I should stress again that these costs do not precisely or perhaps even that closely reflect the actual charges that Thomas and Co. will incur when fulfilling their rewards for the Veronica Mars movie project. They also omit explicit considerations of labor. But with the number of backers growing literally by the minute, the costs will not be lower. And none of it has anything to do with creativity, unless wheedling for manufacturing deals while attempting to turn your suddenly high-profile movie around on a 12-month schedule is creative.
Thomas himself was purposely vague on Wednesday when stipulating his remedies for the project’s "Risks and Challenges," a new Kickstarter requirement resulting in part from such troubled deliveries as the Pebble, Open Locksport and others. "Distribution is always a challenge with low-budget films, but Warner Bros. is going to help us distribute the movie, and try to get it out there as widely as possible," he wrote. "With respect to rewards fulfillment, we will be working with a professional fulfillment partner to get all your DVDs, digital downloads, and other goodies delivered safely and on schedule."
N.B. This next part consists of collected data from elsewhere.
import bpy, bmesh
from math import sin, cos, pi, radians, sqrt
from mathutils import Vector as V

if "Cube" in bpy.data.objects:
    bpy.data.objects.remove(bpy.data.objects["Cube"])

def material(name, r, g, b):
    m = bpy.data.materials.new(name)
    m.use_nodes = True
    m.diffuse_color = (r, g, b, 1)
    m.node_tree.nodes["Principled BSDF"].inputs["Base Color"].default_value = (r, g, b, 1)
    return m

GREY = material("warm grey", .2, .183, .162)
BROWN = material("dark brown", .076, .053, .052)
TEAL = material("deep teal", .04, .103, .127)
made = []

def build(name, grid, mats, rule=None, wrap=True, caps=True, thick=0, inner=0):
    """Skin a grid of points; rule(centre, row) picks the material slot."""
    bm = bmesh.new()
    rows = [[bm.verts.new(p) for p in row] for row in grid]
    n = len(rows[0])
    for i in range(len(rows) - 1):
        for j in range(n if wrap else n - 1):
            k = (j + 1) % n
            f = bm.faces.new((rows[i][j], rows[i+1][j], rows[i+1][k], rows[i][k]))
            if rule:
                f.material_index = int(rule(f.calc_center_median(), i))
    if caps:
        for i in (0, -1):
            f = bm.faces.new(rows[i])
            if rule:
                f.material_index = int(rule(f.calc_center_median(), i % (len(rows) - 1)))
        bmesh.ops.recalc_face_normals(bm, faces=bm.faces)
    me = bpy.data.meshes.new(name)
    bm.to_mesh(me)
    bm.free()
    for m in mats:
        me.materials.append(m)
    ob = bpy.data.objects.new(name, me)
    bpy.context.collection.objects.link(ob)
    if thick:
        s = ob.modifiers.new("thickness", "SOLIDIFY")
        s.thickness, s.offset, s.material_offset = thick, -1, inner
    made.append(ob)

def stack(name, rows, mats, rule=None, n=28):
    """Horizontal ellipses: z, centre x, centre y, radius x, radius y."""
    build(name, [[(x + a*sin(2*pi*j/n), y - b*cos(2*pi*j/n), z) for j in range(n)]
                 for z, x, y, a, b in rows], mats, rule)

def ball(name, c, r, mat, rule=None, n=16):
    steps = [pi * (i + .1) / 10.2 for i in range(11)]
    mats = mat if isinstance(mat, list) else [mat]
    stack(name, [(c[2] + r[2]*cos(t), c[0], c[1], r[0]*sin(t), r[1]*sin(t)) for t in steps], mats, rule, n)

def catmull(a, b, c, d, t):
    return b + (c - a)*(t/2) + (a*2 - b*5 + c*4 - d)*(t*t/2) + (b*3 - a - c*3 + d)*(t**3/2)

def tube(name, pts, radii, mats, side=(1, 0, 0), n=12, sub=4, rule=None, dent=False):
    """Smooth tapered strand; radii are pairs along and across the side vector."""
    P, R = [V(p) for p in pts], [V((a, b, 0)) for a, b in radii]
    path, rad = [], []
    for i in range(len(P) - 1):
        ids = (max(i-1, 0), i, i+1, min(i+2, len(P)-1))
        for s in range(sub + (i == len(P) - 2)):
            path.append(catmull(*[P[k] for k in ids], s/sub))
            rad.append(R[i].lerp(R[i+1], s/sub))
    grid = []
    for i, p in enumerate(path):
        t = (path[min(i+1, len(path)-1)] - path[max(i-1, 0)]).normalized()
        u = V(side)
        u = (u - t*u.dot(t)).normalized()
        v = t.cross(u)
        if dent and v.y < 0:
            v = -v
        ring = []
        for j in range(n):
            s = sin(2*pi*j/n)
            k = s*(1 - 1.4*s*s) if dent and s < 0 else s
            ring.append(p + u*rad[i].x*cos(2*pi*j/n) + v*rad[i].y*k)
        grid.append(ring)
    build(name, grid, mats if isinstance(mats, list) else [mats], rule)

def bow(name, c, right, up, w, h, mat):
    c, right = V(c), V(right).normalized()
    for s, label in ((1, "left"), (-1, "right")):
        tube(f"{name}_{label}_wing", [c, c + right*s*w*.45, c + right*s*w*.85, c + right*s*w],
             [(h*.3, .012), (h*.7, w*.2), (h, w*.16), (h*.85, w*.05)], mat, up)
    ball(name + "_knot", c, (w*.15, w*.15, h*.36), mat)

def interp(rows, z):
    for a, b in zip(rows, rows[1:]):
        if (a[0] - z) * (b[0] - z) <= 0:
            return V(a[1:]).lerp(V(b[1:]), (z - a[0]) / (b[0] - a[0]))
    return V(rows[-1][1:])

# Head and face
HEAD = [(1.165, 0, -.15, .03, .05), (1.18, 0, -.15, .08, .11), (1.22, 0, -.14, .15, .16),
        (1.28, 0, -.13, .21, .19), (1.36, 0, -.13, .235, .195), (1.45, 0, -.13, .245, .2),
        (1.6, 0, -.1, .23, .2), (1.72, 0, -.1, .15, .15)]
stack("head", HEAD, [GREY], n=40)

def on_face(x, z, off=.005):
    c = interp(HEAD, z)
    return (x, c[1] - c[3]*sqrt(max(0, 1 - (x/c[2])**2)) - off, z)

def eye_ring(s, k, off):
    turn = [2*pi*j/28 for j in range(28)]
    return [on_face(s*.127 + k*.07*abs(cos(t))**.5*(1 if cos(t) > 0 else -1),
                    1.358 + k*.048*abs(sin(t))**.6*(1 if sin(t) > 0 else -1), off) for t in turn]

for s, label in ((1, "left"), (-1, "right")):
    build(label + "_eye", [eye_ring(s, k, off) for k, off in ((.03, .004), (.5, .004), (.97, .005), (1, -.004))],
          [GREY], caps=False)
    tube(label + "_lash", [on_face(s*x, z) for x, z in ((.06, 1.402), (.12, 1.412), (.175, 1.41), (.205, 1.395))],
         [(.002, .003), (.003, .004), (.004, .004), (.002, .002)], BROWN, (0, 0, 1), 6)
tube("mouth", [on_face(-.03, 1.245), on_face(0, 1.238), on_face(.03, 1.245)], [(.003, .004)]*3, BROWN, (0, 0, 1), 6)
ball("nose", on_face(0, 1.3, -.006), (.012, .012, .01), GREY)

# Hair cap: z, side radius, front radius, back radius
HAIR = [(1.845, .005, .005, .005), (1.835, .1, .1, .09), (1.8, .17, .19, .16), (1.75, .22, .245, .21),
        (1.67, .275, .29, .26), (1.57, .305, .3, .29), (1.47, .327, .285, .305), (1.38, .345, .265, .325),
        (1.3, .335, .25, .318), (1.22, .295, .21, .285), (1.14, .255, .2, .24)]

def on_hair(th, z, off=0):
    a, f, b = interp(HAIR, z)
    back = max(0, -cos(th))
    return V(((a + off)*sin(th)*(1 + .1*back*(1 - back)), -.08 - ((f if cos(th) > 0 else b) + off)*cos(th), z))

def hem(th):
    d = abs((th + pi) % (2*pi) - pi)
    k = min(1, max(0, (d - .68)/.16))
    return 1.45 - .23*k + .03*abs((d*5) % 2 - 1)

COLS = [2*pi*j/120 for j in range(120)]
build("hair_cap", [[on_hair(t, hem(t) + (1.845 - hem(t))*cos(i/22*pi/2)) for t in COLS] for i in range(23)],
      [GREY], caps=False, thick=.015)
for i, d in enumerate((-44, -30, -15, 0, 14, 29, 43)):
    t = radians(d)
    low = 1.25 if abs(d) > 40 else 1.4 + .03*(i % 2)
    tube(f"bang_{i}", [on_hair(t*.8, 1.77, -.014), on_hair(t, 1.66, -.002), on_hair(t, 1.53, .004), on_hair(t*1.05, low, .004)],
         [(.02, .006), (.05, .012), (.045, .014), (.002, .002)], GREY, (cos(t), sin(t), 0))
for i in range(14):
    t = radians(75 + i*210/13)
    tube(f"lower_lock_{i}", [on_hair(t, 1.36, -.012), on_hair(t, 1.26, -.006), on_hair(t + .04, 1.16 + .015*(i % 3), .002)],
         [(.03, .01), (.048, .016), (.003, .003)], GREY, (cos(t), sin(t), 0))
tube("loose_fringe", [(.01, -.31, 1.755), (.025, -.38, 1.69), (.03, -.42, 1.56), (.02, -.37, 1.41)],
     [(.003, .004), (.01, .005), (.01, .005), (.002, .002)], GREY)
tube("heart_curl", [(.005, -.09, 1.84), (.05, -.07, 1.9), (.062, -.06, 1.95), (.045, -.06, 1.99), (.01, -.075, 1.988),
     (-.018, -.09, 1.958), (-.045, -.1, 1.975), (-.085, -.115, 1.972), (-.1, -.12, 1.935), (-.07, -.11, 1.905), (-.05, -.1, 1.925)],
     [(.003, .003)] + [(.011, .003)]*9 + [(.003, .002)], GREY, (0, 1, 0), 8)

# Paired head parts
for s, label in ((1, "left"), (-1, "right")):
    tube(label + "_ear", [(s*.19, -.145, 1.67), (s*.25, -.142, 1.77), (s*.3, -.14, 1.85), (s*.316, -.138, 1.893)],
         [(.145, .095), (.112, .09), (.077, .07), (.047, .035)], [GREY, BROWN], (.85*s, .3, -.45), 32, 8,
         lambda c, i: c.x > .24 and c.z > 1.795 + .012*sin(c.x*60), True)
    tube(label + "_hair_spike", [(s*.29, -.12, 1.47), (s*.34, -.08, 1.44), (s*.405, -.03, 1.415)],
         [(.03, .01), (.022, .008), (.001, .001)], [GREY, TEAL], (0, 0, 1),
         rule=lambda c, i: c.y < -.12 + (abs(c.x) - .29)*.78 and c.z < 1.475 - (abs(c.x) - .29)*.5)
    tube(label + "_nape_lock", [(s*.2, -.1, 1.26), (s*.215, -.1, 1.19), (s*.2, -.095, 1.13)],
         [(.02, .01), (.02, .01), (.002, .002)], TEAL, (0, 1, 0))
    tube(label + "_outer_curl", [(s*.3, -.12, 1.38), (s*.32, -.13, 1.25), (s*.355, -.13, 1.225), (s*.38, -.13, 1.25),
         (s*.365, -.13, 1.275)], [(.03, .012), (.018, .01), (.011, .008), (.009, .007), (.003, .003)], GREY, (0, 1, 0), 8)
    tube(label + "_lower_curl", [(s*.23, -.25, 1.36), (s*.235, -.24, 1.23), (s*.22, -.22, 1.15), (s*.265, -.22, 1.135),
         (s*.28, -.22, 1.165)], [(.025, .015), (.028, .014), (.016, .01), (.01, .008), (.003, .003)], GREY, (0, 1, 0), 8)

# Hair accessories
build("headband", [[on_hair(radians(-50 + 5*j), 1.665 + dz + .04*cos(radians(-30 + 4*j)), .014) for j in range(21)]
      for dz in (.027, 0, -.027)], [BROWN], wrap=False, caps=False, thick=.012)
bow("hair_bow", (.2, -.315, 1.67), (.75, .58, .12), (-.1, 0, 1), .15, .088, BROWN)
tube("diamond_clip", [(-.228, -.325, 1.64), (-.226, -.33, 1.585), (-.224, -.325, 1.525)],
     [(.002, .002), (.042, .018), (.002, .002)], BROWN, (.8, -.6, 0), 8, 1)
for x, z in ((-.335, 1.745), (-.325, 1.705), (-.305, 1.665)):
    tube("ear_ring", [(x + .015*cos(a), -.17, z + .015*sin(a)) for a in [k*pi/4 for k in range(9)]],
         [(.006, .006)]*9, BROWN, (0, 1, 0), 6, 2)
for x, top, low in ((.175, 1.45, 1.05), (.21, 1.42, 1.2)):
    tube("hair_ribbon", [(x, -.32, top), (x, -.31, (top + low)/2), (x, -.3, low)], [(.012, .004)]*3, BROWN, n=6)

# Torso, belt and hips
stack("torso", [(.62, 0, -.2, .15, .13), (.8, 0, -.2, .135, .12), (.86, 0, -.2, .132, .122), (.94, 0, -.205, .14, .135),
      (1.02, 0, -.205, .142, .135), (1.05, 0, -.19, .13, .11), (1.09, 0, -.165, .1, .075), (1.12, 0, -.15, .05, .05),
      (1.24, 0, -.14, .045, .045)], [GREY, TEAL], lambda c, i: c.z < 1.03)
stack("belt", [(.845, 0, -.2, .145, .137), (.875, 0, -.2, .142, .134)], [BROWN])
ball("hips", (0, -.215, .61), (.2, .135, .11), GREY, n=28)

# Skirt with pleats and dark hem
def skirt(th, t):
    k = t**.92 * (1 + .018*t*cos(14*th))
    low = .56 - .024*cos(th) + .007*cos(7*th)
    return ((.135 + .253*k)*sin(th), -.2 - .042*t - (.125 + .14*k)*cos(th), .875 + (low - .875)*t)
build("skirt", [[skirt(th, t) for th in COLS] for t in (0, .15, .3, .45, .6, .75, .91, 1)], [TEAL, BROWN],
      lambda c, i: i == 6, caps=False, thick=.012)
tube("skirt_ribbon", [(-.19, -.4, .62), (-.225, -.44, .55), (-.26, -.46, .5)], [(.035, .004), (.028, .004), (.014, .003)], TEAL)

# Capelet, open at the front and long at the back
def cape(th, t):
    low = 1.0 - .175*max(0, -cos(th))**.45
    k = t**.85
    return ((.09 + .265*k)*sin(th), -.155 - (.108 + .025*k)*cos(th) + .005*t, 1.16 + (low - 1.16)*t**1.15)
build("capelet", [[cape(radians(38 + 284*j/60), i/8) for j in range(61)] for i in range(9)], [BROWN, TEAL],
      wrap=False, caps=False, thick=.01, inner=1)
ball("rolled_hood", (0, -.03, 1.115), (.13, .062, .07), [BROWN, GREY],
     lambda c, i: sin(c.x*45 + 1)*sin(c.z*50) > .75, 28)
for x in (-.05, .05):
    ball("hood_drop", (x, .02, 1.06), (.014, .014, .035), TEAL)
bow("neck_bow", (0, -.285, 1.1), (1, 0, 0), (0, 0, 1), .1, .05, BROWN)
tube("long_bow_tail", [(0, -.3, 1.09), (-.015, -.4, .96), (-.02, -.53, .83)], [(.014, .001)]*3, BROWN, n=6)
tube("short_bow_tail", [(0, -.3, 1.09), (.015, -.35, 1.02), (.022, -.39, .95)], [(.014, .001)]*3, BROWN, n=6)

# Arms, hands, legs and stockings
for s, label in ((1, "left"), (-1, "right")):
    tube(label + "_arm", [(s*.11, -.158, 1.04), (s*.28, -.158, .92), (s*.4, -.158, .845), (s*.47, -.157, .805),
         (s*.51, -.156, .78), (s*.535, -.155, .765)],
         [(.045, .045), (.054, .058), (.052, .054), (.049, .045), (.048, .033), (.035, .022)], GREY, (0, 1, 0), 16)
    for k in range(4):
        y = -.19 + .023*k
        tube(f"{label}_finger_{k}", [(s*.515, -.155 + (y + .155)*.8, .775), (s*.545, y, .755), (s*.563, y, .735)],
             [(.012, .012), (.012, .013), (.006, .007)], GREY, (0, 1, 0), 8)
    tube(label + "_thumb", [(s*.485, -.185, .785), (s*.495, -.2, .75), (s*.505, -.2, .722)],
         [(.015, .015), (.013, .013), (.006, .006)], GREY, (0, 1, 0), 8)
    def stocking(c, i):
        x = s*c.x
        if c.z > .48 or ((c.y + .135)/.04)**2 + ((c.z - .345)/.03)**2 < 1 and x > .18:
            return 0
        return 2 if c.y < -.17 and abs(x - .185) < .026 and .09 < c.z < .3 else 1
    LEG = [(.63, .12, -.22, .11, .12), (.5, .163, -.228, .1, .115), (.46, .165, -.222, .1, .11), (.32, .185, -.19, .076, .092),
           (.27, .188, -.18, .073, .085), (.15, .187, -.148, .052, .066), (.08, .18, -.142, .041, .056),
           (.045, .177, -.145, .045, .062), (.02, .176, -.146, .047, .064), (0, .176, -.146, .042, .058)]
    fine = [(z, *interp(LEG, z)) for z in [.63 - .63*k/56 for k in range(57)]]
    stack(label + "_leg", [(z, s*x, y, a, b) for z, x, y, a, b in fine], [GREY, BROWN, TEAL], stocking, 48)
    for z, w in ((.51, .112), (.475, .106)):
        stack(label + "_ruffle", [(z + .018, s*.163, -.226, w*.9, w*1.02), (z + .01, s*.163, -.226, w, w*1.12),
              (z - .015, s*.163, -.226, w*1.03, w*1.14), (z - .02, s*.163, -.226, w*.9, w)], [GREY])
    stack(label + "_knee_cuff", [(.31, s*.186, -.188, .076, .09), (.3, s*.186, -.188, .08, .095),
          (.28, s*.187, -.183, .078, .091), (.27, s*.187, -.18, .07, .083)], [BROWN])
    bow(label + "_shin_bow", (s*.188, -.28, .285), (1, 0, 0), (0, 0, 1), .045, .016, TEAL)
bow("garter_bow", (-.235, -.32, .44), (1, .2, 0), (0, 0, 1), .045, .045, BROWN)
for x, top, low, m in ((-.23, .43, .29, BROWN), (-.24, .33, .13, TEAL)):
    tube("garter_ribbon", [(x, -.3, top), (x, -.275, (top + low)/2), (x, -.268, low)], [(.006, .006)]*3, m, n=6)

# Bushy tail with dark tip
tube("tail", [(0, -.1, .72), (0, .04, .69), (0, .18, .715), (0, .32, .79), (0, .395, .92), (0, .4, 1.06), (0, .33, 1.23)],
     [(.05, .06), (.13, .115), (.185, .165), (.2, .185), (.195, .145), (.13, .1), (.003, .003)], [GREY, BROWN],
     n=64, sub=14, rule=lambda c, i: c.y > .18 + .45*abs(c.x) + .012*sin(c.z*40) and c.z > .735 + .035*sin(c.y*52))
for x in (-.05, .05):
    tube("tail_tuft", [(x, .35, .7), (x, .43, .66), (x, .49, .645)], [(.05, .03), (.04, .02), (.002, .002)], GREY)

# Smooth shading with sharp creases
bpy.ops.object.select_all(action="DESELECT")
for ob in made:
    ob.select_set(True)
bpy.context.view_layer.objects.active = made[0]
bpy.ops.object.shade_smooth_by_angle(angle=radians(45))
That’s fair. These fulfillment partners are a thing in the Kickstarter ecosystem, and not merely contingent on a Los Angeles Craigslist posting soliciting a certain cult show’s fans to fill boxes, tubes and envelopes to a mix of Dandy Warhols songs. Yet as the tally of money crowdsourced by a creative on behalf of a conglomerate surges toward $3 million, I can say with queasy confidence that stuff will claim more of this film’s budget and its psychic space as a whole than they should — necessarily so, it appears, because of its producer’s oddly endearing sense of entitlement and his studio’s unalloyed fealty to the bottom line.
In this sense, the Veronica Mars movie project stopped very early on being about a movie at all. It instead peers down into the class chasm endemic to modern creative work, from professional writers who will defend not paying other writers to professional musicians who will be shamed into paying other musicians. That the movie seems practically incidental against the scope and scale of "rewards" promised to its legion of patrons suggests all we really need to know about the economy from which it crept — half-alive or half-dead, depending on whom you ask, but utterly unkillable if there’s something, however small, in it for someone.
Oh, to be Rob Thomas and Warner Bros. and Kickstarter and its 44,000 Veronica Mars backers this morning, looking in the mirror and wondering what that something really is.